True Story - I once printed out several dozen copies of ‘Out of the Tar Pit’ and ‘No Silver Bullet’ and left them on each engineer’s desk. Random pop quizzes followed. Most engineers ended up reading part of it. One senior engineer dived deep into these papers, took extensive notes and emerged on the other side a completely different engineer. And since he was senior the sweetness of that learning spread through his teams. One hit is sometimes all one needs.

Share the Joy - At @ShaadiTech we have a weekly check-in called “What Are You Reading These Days And What Can we Learn From It?” Some excerpts -

As you can see, these are not necessarily engineering books. That’s perfectly ok. We’re after holistic development.

Maintain an Internal Blog - Nothing crystallises learning as much as writing.
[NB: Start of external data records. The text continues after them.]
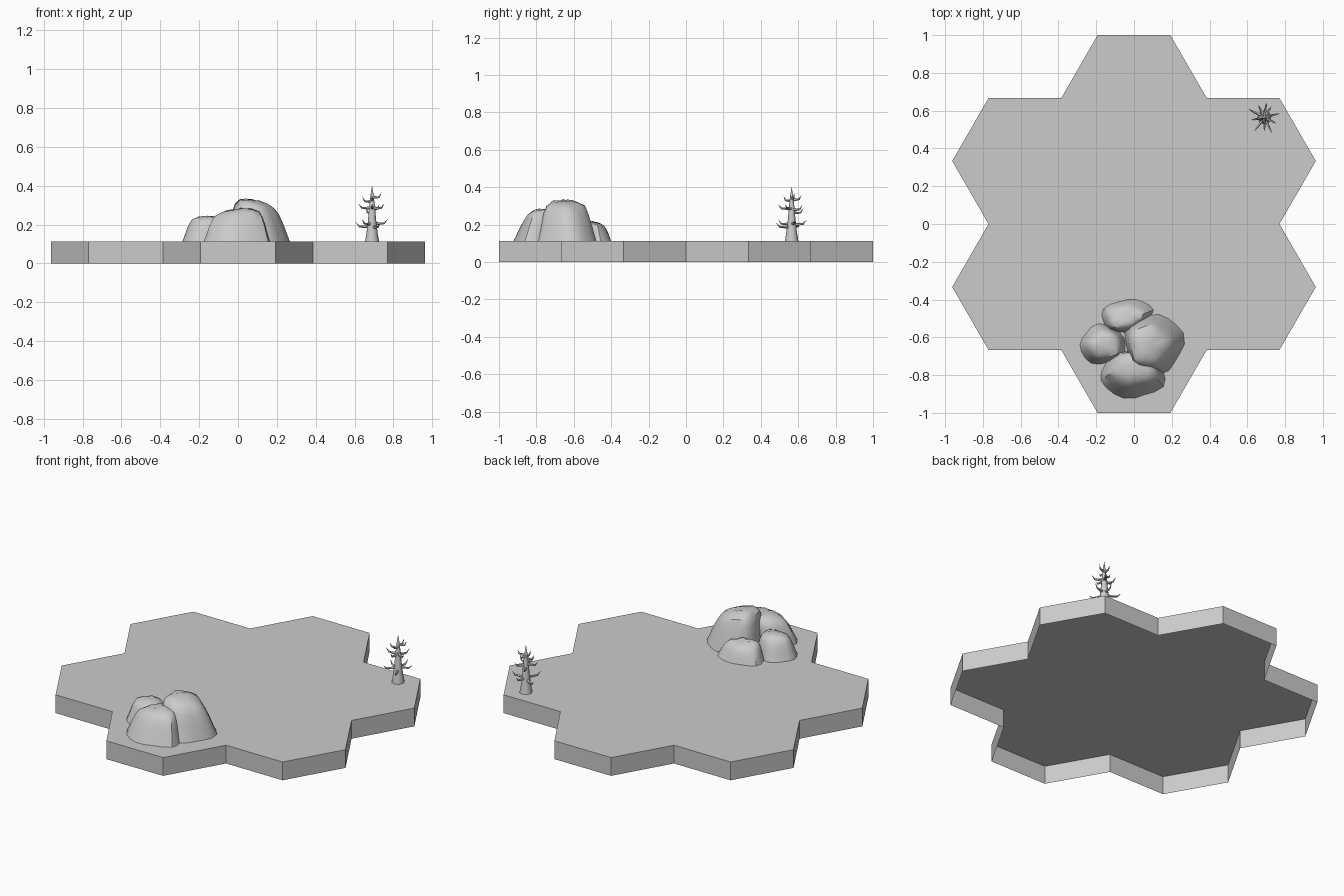
import bpy, bmesh, math, random
from mathutils import Vector

random.seed(4)
cube = bpy.data.objects.get("Cube")
if cube:
    bpy.data.objects.remove(cube, do_unlink=True)

TOP = 0.112          # height of the ground
GREY = (0.6, 0.6, 0.6, 1)
stone = bpy.data.materials.new("plain grey")
stone.use_nodes = True
stone.diffuse_color = GREY
stone.node_tree.nodes["Principled BSDF"].inputs["Base Color"].default_value = GREY


def finish(bm, name, angle=None):
    bmesh.ops.recalc_face_normals(bm, faces=bm.faces)
    mesh = bpy.data.meshes.new(name)
    bm.to_mesh(mesh)
    bm.free()
    mesh.materials.append(stone)
    ob = bpy.data.objects.new(name, mesh)
    bpy.context.collection.objects.link(ob)
    if angle:
        bpy.ops.object.select_all(action="DESELECT")
        ob.select_set(True)
        bpy.context.view_layer.objects.active = ob
        bpy.ops.object.shade_smooth_by_angle(angle=math.radians(angle))
    return ob


def bridge(bm, a, b):
    for i in range(len(a)):
        j = (i + 1) % len(a)
        bm.faces.new((a[i], a[j], b[j], b[i]))


# Ground: outline of seven joined hexagons, open underneath
def ground():
    R = 0.385
    H = R * math.sqrt(3) / 2
    quarter = [(R / 2, 3 * H), (R, 2 * H), (2 * R, 2 * H), (2.5 * R, H)]
    right = quarter + [(2 * R, 0)] + [(x, -y) for x, y in reversed(quarter)]
    outline = right + [(-x, -y) for x, y in right]
    bm = bmesh.new()
    low = [bm.verts.new((x, y, 0)) for x, y in outline]
    high = [bm.verts.new((x, y, TOP)) for x, y in outline]
    bridge(bm, low, high)
    bm.faces.new(high)
    finish(bm, "hex_ground")


# Boulder: steep rounded dome with an uneven outline and a leaning crown
PROFILE = [(1, 0), (0.93, 0.2), (0.85, 0.45), (0.76, 0.68), (0.65, 0.86), (0.46, 0.96), (0.22, 1)]


def boulder(name, x, y, rx, ry, height, lean, tilt, phase, turn=0):
    bm = bmesh.new()
    n = 18
    rings = []
    for r, h in PROFILE:
        ring = []
        for i in range(n):
            a = math.tau * i / n
            w = 1 + 0.05 * math.sin(3 * a + phase + h) + 0.04 * math.sin(5 * a + 2 * phase)
            px, py = rx * r * w * math.cos(a), ry * r * w * math.sin(a)
            c, s = math.cos(turn), math.sin(turn)
            px, py = c * px - s * py, s * px + c * py
            pz = height * h + h * h * (tilt[0] * px + tilt[1] * py)
            pz += 0.004 * h * random.uniform(-1, 1)
            ring.append(bm.verts.new((x + px + lean[0] * h, y + py + lean[1] * h, TOP + pz)))
        if rings:
            bridge(bm, rings[-1], ring)
        rings.append(ring)
    bm.faces.new(rings[-1])
    finish(bm, name, 38)


# Tapered limb along a path of (point, radius) pairs, closed to a tip
def limb(bm, path, sides):
    prev = None
    for k, (p, r) in enumerate(path):
        ahead = path[min(k + 1, len(path) - 1)][0] - path[max(k - 1, 0)][0]
        q = ahead.to_track_quat("Z", "Y")
        if k == len(path) - 1:
            tip = bm.verts.new(p)
            for i in range(sides):
                bm.faces.new((prev[i], prev[(i + 1) % sides], tip))
            return
        ring = []
        for i in range(sides):
            a = math.tau * i / sides
            ring.append(bm.verts.new(p + q @ Vector((r * math.cos(a), r * math.sin(a), 0))))
        if prev:
            bridge(bm, prev, ring)
        prev = ring


# Bare tree: straight trunk with tiers of drooping, upturned branches
def dead_tree(x, y):
    base = Vector((x, y, TOP))
    bm = bmesh.new()
    trunk = [(0, 0.036), (0.05, 0.028), (0.11, 0.021), (0.18, 0.015), (0.24, 0.008), (0.29, 0)]
    limb(bm, [(base + Vector((0, 0, z)), r) for z, r in trunk], 8)
    finish(bm, "tree_trunk", 50)
    bm = bmesh.new()
    for z, reach, count, start in ((0.085, 0.09, 5, 0.3), (0.165, 0.08, 5, 0.9), (0.22, 0.05, 4, 0.1)):
        for i in range(count):
            a = start + math.tau * i / count + random.uniform(-0.2, 0.2)
            d = Vector((math.cos(a), math.sin(a), 0)) * reach * random.uniform(0.85, 1.08)
            root = base + Vector((0, 0, z + random.uniform(-0.012, 0.012)))
            up = Vector((0, 0, 1))
            limb(bm, [(root, 0.009), (root + d * 0.4 - up * 0.004, 0.007),
                      (root + d * 0.75 - up * 0.002, 0.005), (root + d + up * 0.022, 0)], 5)
    finish(bm, "tree_branches", 50)


ground()
boulder("main_boulder", 0.105, -0.635, 0.155, 0.16, 0.215, (-0.03, -0.01), (-0.15, 0), 0.4)
boulder("front_boulder", -0.01, -0.80, 0.17, 0.122, 0.168, (0.01, 0.035), (0.1, 0.05), 1.7, -0.1)
boulder("left_boulder", -0.165, -0.64, 0.12, 0.105, 0.13, (0.012, 0.0), (0, 0), 2.6)
boulder("back_boulder", -0.04, -0.485, 0.135, 0.085, 0.102, (-0.005, -0.01), (0, -0.2), 0.9, 0.2)
dead_tree(0.69, 0.565)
It allows one to take a distanced and abstracted view of what one has been working on and makes concrete ideas that one is carrying around in one’s head. At @ShaadiTech we operate the blog on the principle that this is for the primary edification of the writer. Any benefit to any reader is a bonus. Any blogs that make it to are doubly so.

Spread the Learning - One of the big problems in any organisation is ensuring everyone’s running an updated model of the org and system in their heads. There’s little point building cool stuff if it never gets used by the rest of the organisation. To solve for this we have monthly Demo Days at @ShaadiTech. This is where engineers get to show off the cool stuff they’ve built. This works great for engineers who are usually shy about publicity - it gets them in front of the organisation in an environment they’re comfortable in, it inspires other engineers to do cool things and it spreads the learning through the org.

BYOT - BYOT is short for “Bring Your Own Talk”. It’s a communal viewing of a tech conference talk followed by a discussion. The format is very specific

  • the price of entry to the event is a suggested tech talk. This means that you can’t get in unless you watch talks already and have a good one to share.
  • Once everyone’s proposals are in, everyone votes on which talks they’d like to see in the allotted time.
  • Watch the talks.
  • Discuss.
  • ….
  • Profit?

This works better in smaller orgs and team specific because what the Data Engineering Team finds interesting may not interest the Android team.


To come back to the original question - yes it’s very very much better to have an experienced leader and mentor to accelerate learning outcomes for an engineering team. However, building a learning organisation is not hard and very valuable. Engineers are in the job for the dopamine hit of learning. Your job as their manager is simply to allow the space, time and money for this to take place.